Ensuring Your Incoming Board Chair Does the Best Job Possible
By John Carver
1) Be the chief governance officer, not a part-time CEO.
The chairs job is to see to it that the board operates in line with its commitment and, when applicable, to make the board confront discrepancies between its behavior and its ideals. That is, the chairs proper focus is on making sure the board gets its job done. But if the chair tries to get between the board and its CEO, no matter how well intended, the CEO's role is weakened possibly to the point that it is no longer a real CEO.

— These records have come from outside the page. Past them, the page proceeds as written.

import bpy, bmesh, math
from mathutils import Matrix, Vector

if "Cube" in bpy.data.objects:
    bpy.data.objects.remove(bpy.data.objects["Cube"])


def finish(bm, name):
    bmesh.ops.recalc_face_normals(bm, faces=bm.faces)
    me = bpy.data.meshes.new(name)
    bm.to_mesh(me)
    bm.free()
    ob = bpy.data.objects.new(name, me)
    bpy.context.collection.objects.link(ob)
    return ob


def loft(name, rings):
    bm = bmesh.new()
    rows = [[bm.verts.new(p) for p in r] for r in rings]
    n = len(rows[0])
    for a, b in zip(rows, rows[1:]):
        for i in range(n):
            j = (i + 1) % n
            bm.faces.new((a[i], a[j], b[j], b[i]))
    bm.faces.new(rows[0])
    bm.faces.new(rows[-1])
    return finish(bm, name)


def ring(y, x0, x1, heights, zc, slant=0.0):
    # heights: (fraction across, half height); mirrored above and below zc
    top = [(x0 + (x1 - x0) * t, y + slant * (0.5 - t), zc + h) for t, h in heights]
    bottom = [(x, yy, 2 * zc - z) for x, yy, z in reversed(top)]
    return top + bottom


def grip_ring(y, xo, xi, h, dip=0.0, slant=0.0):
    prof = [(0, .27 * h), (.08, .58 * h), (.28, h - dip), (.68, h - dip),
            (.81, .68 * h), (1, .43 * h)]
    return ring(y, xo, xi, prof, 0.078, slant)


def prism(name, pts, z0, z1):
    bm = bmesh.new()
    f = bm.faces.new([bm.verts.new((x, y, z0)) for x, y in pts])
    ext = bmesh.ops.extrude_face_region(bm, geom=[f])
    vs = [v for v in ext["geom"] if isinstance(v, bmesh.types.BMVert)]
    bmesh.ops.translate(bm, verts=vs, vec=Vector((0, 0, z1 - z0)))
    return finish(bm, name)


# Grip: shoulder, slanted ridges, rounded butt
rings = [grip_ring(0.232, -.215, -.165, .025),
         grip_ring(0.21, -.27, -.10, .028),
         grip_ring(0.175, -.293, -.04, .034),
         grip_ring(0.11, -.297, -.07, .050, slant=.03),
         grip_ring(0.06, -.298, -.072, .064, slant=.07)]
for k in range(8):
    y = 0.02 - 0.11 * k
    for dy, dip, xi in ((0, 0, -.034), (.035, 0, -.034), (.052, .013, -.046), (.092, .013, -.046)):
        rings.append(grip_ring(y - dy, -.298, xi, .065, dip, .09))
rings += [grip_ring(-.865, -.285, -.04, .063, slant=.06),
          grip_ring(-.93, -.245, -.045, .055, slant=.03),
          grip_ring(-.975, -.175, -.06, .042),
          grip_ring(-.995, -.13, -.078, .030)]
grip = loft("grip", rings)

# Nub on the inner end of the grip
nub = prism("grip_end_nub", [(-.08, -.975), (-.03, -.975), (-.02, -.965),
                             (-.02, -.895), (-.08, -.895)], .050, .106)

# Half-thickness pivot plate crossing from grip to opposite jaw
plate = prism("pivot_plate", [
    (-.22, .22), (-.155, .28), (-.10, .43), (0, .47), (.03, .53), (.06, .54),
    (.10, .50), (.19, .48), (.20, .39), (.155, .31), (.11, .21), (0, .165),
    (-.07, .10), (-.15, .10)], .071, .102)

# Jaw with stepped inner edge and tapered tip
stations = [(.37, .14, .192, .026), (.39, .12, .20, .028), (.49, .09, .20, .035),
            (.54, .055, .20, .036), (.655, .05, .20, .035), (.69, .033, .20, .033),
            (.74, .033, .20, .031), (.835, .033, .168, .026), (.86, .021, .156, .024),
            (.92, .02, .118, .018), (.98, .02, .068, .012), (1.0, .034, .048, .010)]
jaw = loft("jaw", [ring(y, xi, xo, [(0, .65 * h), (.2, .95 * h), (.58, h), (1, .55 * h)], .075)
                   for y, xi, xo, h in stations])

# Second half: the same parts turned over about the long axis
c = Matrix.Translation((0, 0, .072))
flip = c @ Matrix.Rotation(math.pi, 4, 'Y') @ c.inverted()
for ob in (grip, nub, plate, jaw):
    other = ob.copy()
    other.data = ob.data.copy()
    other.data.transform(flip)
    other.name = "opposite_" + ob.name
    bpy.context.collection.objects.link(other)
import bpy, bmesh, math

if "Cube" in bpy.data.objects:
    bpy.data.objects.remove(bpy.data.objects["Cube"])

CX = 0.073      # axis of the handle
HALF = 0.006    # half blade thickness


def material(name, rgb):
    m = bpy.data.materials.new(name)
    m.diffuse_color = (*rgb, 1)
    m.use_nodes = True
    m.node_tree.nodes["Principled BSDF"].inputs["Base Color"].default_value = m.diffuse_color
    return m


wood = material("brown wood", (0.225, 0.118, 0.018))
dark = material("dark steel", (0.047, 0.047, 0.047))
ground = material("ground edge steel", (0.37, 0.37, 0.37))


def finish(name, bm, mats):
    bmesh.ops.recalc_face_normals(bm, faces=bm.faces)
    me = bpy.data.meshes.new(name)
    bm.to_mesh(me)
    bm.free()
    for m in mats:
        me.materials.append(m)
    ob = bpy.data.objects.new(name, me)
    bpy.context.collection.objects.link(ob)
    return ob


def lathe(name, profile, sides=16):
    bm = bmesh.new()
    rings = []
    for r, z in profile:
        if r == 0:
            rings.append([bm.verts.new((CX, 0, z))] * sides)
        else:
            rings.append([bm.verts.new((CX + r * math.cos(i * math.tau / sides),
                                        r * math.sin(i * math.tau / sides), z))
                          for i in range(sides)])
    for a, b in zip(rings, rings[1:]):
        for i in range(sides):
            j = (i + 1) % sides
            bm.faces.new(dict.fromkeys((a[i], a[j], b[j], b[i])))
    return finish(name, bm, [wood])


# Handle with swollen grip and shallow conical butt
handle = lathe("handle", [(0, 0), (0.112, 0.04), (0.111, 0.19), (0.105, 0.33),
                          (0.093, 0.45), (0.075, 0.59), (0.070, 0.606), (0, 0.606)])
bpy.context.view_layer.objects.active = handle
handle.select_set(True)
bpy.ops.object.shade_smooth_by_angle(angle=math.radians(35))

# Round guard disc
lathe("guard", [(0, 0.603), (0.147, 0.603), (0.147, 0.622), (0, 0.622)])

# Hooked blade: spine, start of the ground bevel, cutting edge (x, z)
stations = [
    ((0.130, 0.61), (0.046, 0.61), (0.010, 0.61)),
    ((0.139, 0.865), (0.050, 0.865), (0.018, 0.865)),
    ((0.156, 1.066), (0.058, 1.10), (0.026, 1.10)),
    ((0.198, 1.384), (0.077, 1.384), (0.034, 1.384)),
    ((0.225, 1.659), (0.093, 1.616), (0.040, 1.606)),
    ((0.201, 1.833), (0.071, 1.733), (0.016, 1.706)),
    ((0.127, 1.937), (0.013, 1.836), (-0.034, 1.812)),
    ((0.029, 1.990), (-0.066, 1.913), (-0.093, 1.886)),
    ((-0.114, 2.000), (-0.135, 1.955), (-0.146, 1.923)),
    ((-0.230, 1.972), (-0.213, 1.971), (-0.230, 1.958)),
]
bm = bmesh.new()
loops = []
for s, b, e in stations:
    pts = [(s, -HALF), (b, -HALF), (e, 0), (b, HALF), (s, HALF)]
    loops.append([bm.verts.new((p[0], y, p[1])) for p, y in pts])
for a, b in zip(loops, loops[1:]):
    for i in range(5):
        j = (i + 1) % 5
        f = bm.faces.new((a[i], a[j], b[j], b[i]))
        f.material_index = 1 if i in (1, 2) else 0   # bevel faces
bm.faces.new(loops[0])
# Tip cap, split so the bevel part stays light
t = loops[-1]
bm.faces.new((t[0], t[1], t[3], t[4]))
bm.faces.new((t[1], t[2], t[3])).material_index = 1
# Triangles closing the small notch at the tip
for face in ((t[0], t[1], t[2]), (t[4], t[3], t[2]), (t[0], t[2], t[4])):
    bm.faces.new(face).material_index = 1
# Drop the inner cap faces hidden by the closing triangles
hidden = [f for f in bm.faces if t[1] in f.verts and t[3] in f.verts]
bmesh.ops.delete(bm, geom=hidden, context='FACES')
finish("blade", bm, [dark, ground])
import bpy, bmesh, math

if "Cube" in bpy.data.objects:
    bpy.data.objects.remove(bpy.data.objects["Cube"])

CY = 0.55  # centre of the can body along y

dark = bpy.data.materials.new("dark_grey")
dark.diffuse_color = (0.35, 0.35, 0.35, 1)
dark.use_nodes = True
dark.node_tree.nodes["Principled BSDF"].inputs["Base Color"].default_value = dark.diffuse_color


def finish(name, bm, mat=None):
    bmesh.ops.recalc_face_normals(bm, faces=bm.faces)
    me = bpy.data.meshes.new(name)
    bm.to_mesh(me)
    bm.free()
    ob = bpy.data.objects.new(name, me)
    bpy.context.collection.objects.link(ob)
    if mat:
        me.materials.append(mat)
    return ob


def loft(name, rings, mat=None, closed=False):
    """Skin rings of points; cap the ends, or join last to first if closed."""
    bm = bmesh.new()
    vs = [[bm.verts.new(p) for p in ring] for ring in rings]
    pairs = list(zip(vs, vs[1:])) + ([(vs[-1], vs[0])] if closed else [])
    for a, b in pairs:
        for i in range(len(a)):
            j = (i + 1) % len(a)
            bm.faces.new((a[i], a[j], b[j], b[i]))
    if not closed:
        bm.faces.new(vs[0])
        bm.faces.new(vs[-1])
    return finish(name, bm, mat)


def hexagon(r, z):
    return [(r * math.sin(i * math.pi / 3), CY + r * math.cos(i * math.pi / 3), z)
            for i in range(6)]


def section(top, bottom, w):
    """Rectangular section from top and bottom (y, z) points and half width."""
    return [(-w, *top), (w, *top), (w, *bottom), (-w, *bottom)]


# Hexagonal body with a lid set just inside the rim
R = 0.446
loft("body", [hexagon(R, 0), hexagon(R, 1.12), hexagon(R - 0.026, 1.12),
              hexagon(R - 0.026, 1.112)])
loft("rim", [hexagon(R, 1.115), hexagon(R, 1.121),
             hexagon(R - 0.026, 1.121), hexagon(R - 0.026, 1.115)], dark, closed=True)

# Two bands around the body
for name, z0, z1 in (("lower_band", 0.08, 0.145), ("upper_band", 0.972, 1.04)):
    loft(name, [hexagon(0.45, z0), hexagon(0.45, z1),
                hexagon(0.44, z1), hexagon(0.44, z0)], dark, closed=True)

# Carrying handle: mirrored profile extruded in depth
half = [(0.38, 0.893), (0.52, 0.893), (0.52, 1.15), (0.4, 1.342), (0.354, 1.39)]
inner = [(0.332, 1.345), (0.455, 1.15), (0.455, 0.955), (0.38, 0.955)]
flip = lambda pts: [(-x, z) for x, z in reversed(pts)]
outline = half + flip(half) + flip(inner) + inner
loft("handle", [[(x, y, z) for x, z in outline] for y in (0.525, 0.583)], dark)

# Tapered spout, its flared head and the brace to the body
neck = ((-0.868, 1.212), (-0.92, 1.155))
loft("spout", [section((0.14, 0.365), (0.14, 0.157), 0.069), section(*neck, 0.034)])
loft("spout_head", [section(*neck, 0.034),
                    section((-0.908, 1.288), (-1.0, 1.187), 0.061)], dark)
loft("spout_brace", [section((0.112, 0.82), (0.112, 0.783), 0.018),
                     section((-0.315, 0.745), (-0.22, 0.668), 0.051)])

The trick for the chair is to use his or her skills to influence the board to be self-responsible as much as possible, particularly to engage with the challenge of group leadership. After all, it is the board that has the authority, not the chair. It can and must delegate to the chair and to the CEO, but it cannot escape its accountability for the total. People get on boards because they are seen as good individual decision-makers, but once on the board they are immersed in group decision-making. That is an unfamiliar skill to most of us. A good chair can help the magic happen.
No matter how intelligent and well-meaning, no matter how experienced, board members tend to stray from the precise discipline the job demands. Almost constant self-evaluation against written rules is called for and can be achieved without time-consuming navel-gazing.
After all, meetings belong to the board, not to the chair and certainly not to the CEO. So many board meetings are not boards meetings at all, but CEOs meetings for the boards. The chair can help a board grapple with solving that typical board sin, thereby taking ownership of its job.
Board meetings dont necessarily need to be long and frequent. But they should not be hurried to the point of squelching dissent. Ive seen many businesslike board meetings at which there is no chance for substantive policy-level thought to take place. A chair can help bring out dissent, help make it part of the accepted board culture. For example, a chair can say, I dont think weve heard all sides of this yet. Maybe no one here has another view, but since there are other views, though not held by board members, we should hear them as well. Who can speak for another point of view?